───── Source material
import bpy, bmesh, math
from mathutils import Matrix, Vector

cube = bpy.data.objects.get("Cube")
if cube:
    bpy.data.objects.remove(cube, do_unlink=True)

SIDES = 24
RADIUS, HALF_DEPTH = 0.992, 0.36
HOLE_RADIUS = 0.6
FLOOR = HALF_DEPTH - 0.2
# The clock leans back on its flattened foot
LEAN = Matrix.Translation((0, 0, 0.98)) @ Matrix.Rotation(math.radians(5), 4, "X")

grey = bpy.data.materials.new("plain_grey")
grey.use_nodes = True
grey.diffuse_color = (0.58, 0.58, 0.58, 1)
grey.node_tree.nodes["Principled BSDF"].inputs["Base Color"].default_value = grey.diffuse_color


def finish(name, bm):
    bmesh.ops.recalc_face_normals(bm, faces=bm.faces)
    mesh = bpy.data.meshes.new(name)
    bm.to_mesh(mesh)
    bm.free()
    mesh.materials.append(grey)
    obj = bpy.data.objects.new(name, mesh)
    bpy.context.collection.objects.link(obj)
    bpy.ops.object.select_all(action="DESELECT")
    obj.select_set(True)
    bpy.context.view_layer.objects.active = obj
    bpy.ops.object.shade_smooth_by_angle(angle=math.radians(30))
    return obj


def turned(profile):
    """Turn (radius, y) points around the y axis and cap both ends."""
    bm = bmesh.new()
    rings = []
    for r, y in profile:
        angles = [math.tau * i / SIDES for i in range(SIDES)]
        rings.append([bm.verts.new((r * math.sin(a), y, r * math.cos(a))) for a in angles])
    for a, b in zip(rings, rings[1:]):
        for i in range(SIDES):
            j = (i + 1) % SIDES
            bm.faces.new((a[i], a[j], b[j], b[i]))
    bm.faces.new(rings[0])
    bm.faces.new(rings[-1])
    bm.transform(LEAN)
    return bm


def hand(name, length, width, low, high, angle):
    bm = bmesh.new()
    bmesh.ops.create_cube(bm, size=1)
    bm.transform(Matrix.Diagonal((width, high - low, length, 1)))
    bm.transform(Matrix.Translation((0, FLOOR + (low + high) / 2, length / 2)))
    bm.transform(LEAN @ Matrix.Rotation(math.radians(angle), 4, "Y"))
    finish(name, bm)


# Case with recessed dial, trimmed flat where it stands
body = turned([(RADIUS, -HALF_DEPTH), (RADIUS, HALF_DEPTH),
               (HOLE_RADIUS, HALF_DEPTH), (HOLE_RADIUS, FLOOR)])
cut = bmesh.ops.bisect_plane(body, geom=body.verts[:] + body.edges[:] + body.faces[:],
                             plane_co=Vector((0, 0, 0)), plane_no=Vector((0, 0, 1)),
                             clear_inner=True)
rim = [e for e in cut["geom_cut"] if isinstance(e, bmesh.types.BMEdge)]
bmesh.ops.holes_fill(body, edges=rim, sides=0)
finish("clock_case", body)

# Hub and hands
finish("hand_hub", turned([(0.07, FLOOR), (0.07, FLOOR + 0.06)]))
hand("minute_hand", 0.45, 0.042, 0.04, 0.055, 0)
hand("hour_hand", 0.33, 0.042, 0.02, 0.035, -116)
──────────
Task to complete:
From the records above, copy only the lines starting with the line that holds "angles = [math.tau" and going on through the line that holds "bm.faces.new((a[i], a[j], b[j], b[i]))", exactly as written.

Response below:
        angles = [math.tau * i / SIDES for i in range(SIDES)]
        rings.append([bm.verts.new((r * math.sin(a), y, r * math.cos(a))) for a in angles])
    for a, b in zip(rings, rings[1:]):
        for i in range(SIDES):
            j = (i + 1) % SIDES
            bm.faces.new((a[i], a[j], b[j], b[i]))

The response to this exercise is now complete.